REQUIRED ACTION |
Please reproduce, exactly as given, the lines running from the start of the data to the line containing "bm.faces.new(loops[-1])", inclusive, and omit the pictures.

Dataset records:
##########
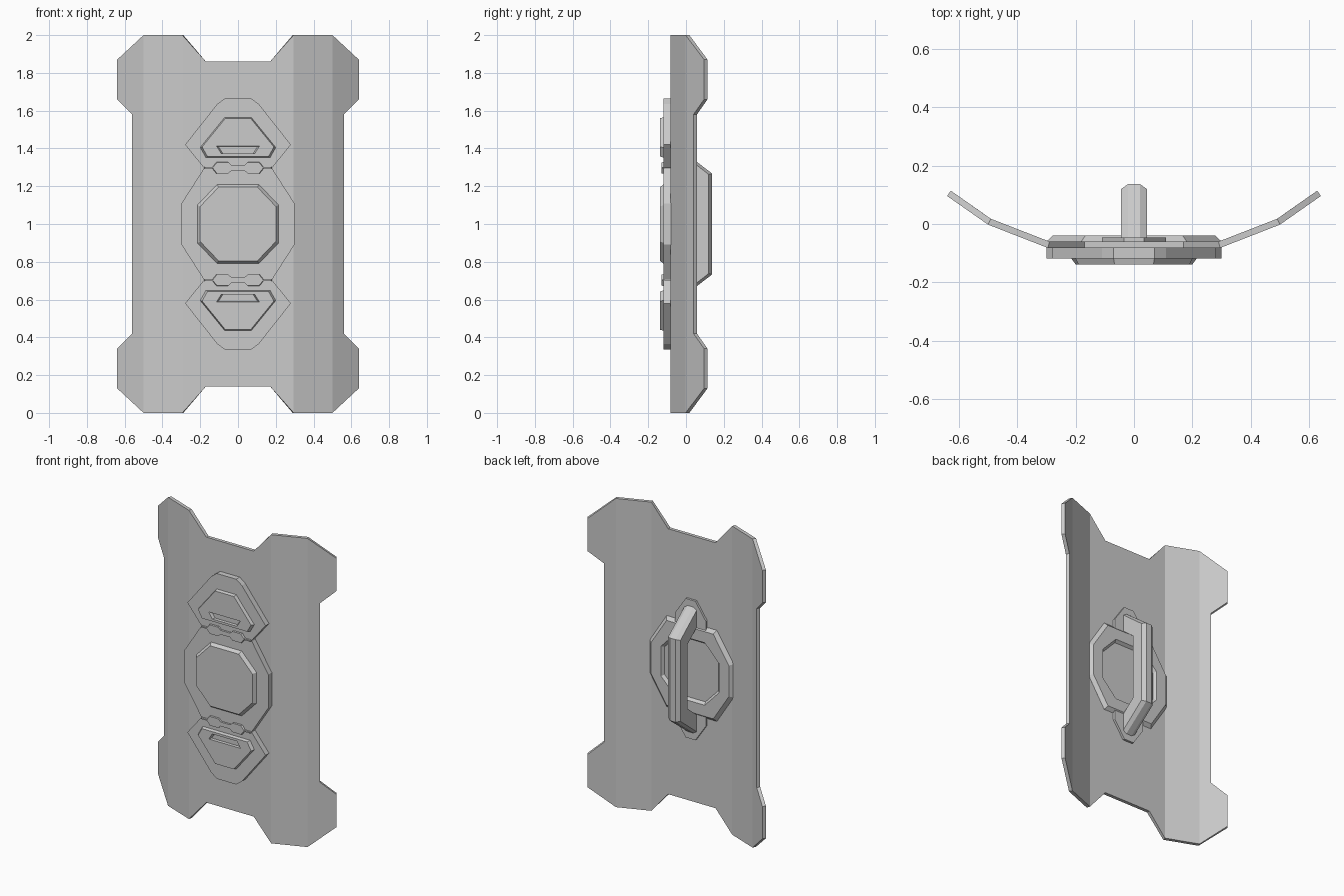
import bpy, bmesh
from mathutils import Vector

cube = bpy.data.objects.get("Cube")
if cube:
    bpy.data.objects.remove(cube, do_unlink=True)

grey = bpy.data.materials.new("plain_grey")
grey.use_nodes = True
COLOUR = (0.6, 0.6, 0.6, 1)
grey.diffuse_color = COLOUR
grey.node_tree.nodes["Principled BSDF"].inputs["Base Color"].default_value = COLOUR


def make_object(name, bm):
    bmesh.ops.recalc_face_normals(bm, faces=bm.faces)
    mesh = bpy.data.meshes.new(name)
    bm.to_mesh(mesh)
    bm.free()
    mesh.materials.append(grey)
    obj = bpy.data.objects.new(name, mesh)
    bpy.context.collection.objects.link(obj)
    return obj


def apply_modifiers(obj):
    graph = bpy.context.evaluated_depsgraph_get()
    mesh = bpy.data.meshes.new_from_object(obj.evaluated_get(graph))
    obj.modifiers.clear()
    obj.data = mesh


def cut(obj, cutter):
    mod = obj.modifiers.new("cut", "BOOLEAN")
    mod.operation = "DIFFERENCE"
    mod.solver = "EXACT"
    mod.object = cutter
    apply_modifiers(obj)
    bpy.data.objects.remove(cutter, do_unlink=True)


def both_sides(half):
    """Close a right-hand outline, listed top to bottom, by mirroring it in x."""
    return half + [(-x, z) for x, z in reversed(half)]


def both_ends(quarter):
    """Mirror a quarter outline (z measured from its own middle) in z and x."""
    return both_sides(quarter + [(x, -z) for x, z in reversed(quarter)])


def plate(name, outline, layers, z=1.0, flip=1):
    """Loft an x-z outline through (y, scale) layers; scale is about its middle."""
    zs = [p[1] for p in outline]
    mid = (min(zs) + max(zs)) / 2
    bm = bmesh.new()
    loops = [[bm.verts.new((px * s, y, z + flip * (mid + (pz - mid) * s)))
              for px, pz in outline] for y, s in layers]
    n = len(outline)
    for a, b in zip(loops, loops[1:]):
        for i in range(n):
            j = (i + 1) % n
            bm.faces.new((a[i], a[j], b[j], b[i]))
    bm.faces.new(loops[0])
    bm.faces.new(loops[-1])
    return make_object(name, bm)


# Shield body: flat outline, cut at the bends, folded back, then thickened
FRONT, BACK, BEND, OUTER = -0.082, -0.06, 0.295, 0.5
outline = both_ends([(0.17, 0.86), (BEND, 1.0), (OUTER, 1.0), (0.64, 0.87),
                     (0.64, 0.66), (0.56, 0.58)])
bm = bmesh.new()
bm.faces.new([bm.verts.new((x, 0, z + 1)) for x, z in outline])
for x in (-OUTER, -BEND, BEND, OUTER):
    bmesh.ops.bisect_plane(bm, geom=bm.verts[:] + bm.edges[:] + bm.faces[:], dist=1e-4,
                           plane_co=(x, 0, 0), plane_no=(1, 0, 0))
for v in bm.verts:
    a = abs(v.co.x)
    v.co.y = FRONT + max(0, min(a, OUTER) - BEND) * 0.39 + max(0, a - OUTER) * 0.7
shield = make_object("shield_body", bm)
if shield.data.polygons[0].normal.y > 0:
    shield.data.flip_normals()
solid = shield.modifiers.new("thickness", "SOLIDIFY")
solid.thickness = FRONT * -1 + BACK
solid.offset = -1
solid.use_even_offset = True
apply_modifiers(shield)

# Front centre disc with raised boss
FACE, TOP = -0.118, -0.138
octagon = both_ends([(0.18, 0.295), (0.3, 0.108)])
boss = both_ends([(0.11, 0.21), (0.215, 0.1)])
plate("front_disc", octagon, [(BACK - 0.01, 1), (FACE, 1)])
plate("front_boss", boss, [(FACE + 0.005, 1), (FACE, 1), (TOP, 0.93)])

# Upper and lower wings, wedges with slots, and clasps
wing = both_sides([(0.07, 0.665), (0.11, 0.635), (0.28, 0.42), (0.18, 0.297)])
wedge = both_sides([(0.07, 0.565), (0.2, 0.405), (0.17, 0.352)])
slot = both_sides([(0.115, 0.412), (0.09, 0.372)])
clasp = both_ends([(0.035, 0.014), (0.052, 0.03), (0.115, 0.03), (0.135, 0.004), (0.18, 0.004)])
for side, flip in (("upper", 1), ("lower", -1)):
    plate(side + "_wing", wing, [(BACK - 0.01, 1), (FACE, 1)], flip=flip)
    piece = plate(side + "_wedge", wedge, [(FACE + 0.005, 1), (FACE, 1), (TOP, 0.95)], flip=flip)
    cut(piece, plate("slot_cutter", slot, [(FACE - 0.002, 0.9), (TOP - 0.01, 1.03)], flip=flip))
    plate(side + "_clasp", clasp, [(FACE + 0.005, 1), (FACE - 0.006, 1), (FACE - 0.012, 0.97)],
          z=1 + flip * 0.297)

# Back ring with a recessed middle, and the tab it sits on
ring = plate("back_ring", octagon, [(BACK - 0.005, 1), (BACK, 1), (-0.04, 0.93)])
cut(ring, plate("recess_cutter", boss, [(BACK + 0.002, 0.9), (-0.03, 1.0)]))
for side, flip in (("upper", 1), ("lower", -1)):
    tab = both_sides([(0.035, 0.45), (0.11, 0.34), (0.11, 0.28)])
    plate(side + "_back_tab", tab, [(BACK - 0.005, 1), (-0.046, 1)], flip=flip)

# Grip: a bar on two slanted legs, chamfered along its outside
outside = [(-0.055, 0.415), (0.137, 0.268)]
inside = [(-0.055, 0.29), (0.045, 0.21)]
ridge = [(y, z) for y, z in outside]
shoulder = [(-0.055, 0.4), (0.12, 0.262)]


def arch(points):
    return points + [(y, -z) for y, z in reversed(points)]


bm = bmesh.new()
rails = []
for x, pts in ((-0.02, ridge), (0.02, ridge), (0.044, shoulder), (0.044, inside),
               (-0.044, inside), (-0.044, shoulder)):
    rails.append([bm.verts.new(Vector((x, y, z + 1))) for y, z in arch(pts)])
for i, rail in enumerate(rails):
    after = rails[(i + 1) % len(rails)]
    for k in range(3):
        bm.faces.new((rail[k], rail[k + 1], after[k + 1], after[k]))
for k in (0, 3):
    bm.faces.new([rail[k] for rail in rails])
make_object("grip", bm)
##########
OUTPUT BELOW |
import bpy, bmesh
from mathutils import Vector

cube = bpy.data.objects.get("Cube")
if cube:
    bpy.data.objects.remove(cube, do_unlink=True)

grey = bpy.data.materials.new("plain_grey")
grey.use_nodes = True
COLOUR = (0.6, 0.6, 0.6, 1)
grey.diffuse_color = COLOUR
grey.node_tree.nodes["Principled BSDF"].inputs["Base Color"].default_value = COLOUR


def make_object(name, bm):
    bmesh.ops.recalc_face_normals(bm, faces=bm.faces)
    mesh = bpy.data.meshes.new(name)
    bm.to_mesh(mesh)
    bm.free()
    mesh.materials.append(grey)
    obj = bpy.data.objects.new(name, mesh)
    bpy.context.collection.objects.link(obj)
    return obj


def apply_modifiers(obj):
    graph = bpy.context.evaluated_depsgraph_get()
    mesh = bpy.data.meshes.new_from_object(obj.evaluated_get(graph))
    obj.modifiers.clear()
    obj.data = mesh


def cut(obj, cutter):
    mod = obj.modifiers.new("cut", "BOOLEAN")
    mod.operation = "DIFFERENCE"
    mod.solver = "EXACT"
    mod.object = cutter
    apply_modifiers(obj)
    bpy.data.objects.remove(cutter, do_unlink=True)


def both_sides(half):
    """Close a right-hand outline, listed top to bottom, by mirroring it in x."""
    return half + [(-x, z) for x, z in reversed(half)]


def both_ends(quarter):
    """Mirror a quarter outline (z measured from its own middle) in z and x."""
    return both_sides(quarter + [(x, -z) for x, z in reversed(quarter)])


def plate(name, outline, layers, z=1.0, flip=1):
    """Loft an x-z outline through (y, scale) layers; scale is about its middle."""
    zs = [p[1] for p in outline]
    mid = (min(zs) + max(zs)) / 2
    bm = bmesh.new()
    loops = [[bm.verts.new((px * s, y, z + flip * (mid + (pz - mid) * s)))
              for px, pz in outline] for y, s in layers]
    n = len(outline)
    for a, b in zip(loops, loops[1:]):
        for i in range(n):
            j = (i + 1) % n
            bm.faces.new((a[i], a[j], b[j], b[i]))
    bm.faces.new(loops[0])
    bm.faces.new(loops[-1])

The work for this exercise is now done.